For example, the Iceberg Model depicts a feminist economic framework where non-market activities, including the unpaid labour that buttresses capitalist economics, are made explicit.
Bianca Elzenbaumer/Brave New Alps, 2018, Author provided
The challenges of the Anthropocene demand that we overcome the exploitative and anti-ecological biases in neoclassical and neoliberal economics. One popular alternative is Kate Raworth’s Donut Economics. This would prioritise both social justice and environmental sustainability to create a safe operating space for humanity. Unlike conventional economics, heterodox economics takes the ecological context and planetary boundaries into account – while also addressing the interests of historically disadvantaged populations.
Ecological economics and design
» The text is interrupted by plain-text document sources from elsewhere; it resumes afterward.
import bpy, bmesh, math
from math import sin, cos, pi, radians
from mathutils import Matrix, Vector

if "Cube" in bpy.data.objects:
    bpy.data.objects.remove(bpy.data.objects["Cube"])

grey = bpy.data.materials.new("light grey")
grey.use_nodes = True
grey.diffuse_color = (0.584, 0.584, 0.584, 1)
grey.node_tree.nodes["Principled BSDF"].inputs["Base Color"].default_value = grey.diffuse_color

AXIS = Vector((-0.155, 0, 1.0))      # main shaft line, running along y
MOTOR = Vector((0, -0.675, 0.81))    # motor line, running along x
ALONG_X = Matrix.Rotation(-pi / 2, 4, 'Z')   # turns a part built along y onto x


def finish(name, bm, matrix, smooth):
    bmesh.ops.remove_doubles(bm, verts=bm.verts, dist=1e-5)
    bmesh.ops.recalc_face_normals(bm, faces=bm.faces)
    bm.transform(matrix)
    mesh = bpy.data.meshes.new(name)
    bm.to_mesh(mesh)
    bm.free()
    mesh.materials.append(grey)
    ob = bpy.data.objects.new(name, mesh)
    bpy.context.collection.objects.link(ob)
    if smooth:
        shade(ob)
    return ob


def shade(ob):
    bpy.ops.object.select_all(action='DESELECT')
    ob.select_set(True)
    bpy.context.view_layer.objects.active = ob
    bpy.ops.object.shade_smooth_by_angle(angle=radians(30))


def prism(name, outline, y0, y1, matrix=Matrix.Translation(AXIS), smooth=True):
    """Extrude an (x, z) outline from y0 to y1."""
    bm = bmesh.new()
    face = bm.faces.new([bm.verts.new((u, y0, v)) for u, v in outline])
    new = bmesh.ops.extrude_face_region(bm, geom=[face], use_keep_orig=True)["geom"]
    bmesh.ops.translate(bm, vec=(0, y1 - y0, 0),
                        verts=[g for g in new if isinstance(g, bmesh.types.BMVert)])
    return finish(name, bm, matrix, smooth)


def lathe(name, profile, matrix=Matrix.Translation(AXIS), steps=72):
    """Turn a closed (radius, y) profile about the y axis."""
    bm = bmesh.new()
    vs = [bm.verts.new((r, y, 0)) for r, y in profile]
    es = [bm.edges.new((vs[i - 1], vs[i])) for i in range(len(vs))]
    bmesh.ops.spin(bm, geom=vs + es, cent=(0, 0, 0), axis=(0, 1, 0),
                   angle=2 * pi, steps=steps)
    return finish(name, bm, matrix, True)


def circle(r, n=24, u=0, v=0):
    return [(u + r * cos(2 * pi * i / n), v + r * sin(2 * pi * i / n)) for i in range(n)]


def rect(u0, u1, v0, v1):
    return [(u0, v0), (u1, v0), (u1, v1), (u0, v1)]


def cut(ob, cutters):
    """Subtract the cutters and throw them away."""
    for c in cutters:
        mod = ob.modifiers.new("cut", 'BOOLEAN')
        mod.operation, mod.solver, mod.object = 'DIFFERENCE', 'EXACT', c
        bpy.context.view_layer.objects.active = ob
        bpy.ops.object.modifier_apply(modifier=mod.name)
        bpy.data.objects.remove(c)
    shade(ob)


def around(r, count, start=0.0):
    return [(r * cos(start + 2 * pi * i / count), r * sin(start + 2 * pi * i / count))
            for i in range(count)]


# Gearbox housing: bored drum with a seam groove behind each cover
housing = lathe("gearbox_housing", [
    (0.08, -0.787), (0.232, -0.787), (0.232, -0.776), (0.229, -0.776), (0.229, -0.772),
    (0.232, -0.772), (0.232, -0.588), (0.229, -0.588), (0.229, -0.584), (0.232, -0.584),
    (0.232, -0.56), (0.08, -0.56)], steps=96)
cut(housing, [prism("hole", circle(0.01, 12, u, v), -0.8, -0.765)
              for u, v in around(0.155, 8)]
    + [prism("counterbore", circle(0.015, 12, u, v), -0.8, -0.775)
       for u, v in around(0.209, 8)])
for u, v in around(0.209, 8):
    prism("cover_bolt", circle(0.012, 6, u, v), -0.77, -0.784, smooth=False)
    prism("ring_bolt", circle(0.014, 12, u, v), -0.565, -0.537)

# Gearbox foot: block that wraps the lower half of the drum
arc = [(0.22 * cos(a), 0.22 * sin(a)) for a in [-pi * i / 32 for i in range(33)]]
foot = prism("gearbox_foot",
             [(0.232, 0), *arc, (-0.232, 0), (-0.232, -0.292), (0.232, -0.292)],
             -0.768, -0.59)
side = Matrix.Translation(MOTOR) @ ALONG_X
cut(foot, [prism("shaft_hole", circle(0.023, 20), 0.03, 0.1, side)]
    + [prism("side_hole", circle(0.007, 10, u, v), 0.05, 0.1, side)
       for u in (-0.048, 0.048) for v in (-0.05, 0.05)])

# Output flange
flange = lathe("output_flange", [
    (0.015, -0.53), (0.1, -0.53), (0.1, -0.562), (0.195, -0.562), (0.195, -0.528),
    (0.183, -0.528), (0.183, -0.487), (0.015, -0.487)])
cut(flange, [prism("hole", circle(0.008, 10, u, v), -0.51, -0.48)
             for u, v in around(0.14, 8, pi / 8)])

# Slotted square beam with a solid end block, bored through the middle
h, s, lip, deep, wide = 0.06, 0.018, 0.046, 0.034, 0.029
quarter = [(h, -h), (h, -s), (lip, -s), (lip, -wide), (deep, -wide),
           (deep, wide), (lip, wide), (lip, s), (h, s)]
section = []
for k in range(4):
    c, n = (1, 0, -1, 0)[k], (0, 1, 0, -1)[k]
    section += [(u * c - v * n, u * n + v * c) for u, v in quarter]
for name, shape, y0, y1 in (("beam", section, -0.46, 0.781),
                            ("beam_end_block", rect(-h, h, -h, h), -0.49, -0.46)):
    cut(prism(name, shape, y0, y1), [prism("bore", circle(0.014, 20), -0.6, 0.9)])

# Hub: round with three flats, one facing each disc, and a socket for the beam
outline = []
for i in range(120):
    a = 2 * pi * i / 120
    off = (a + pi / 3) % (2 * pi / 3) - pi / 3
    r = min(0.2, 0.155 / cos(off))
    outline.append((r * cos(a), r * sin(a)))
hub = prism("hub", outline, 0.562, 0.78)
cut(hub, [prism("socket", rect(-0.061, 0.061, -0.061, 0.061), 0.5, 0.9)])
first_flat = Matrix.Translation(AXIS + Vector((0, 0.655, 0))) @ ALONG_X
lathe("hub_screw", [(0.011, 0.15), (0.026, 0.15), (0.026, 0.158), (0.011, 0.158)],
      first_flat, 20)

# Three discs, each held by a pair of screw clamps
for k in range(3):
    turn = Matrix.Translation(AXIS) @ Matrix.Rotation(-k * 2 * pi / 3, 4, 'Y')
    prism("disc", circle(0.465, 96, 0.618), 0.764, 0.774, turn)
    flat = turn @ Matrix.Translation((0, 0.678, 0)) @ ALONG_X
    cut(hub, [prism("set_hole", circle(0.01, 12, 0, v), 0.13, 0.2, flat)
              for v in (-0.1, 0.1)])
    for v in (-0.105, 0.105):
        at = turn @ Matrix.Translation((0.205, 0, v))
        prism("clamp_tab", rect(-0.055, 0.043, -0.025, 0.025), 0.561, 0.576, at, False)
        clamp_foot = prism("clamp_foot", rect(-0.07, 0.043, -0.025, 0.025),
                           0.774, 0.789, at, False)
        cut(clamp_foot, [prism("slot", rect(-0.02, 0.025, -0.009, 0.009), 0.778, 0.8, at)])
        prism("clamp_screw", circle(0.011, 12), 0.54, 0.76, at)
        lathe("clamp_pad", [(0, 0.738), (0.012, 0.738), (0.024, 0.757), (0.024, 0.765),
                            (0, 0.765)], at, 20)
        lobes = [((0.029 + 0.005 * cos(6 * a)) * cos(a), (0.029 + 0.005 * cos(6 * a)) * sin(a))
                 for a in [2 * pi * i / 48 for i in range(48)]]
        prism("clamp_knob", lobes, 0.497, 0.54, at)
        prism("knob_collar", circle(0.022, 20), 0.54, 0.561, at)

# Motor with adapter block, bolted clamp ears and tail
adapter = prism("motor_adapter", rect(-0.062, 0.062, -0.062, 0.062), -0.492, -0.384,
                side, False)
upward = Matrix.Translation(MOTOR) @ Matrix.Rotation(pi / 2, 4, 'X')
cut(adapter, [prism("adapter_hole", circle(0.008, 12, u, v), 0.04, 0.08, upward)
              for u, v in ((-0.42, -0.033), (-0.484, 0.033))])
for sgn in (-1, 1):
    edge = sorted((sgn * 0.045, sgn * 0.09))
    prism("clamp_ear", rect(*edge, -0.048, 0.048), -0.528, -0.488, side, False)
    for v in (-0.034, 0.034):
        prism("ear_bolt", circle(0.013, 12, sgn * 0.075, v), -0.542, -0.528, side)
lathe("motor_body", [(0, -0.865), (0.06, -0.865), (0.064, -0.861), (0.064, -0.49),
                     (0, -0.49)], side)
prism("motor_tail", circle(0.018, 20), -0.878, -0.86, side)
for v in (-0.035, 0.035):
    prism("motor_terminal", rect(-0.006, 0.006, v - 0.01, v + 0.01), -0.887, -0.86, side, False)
The design industry, like most industries, is governed by economic ideas, structures and systems. Economic systems determine priorities in design studios and design education – including whether or not designers can focus on sustainable solutions.
And so economic factors govern whether designers can direct their energies towards making sustainable ways of living possible – or not. Few of us are employed to do tasks that make it possible to respond responsibly to environmental circumstances because the current political economy is not oriented towards prioritising the preservation of life on this planet.
When the priorities of an individual designer who is oriented towards sustainability conflict with those of the design industry, which is often governed by an economic system oriented towards profit, the designer finds it hard to make a living. If sustainable solutions will not generate profits, they will not succeed in this economic system (without either government intervention or charitable support). The design industry does not systemically prioritise the needs of the environment within this economic system because the way value is generated in contemporary economics depends on the systemic dismissal of ecological priorities.
New design economies
Addressing this dilemma is a severe challenge. It is now evident that the economic system must be designed to reflect priorities and values associated with preserving habitable conditions on the planet. Climate change and other severe environmental threats require dramatic shifts in economic priorities. The fields of economics and design must be redirected so that economic services, structures and systems will support socially distributive and environmentally regenerative design.
Humankind already has the knowledge to make sustainable and socially just ways of living on this planet possible. What we do not yet have is the ability to make these transitions possible in the current political context. New types of design and economics could be a basis for systemic transitions.
Key to this transition is ecologically literate education in both design and economics. Both fields must be radically transformed to meet the challenges of the Anthropocene. With critical, ecologically-engaged design and economic education, new redirected design economies could facilitate sustainable transitions and make another world not only possible – but desirable.
About The Author
Joanna Boehnert, Lecturer in Design, Loughborough University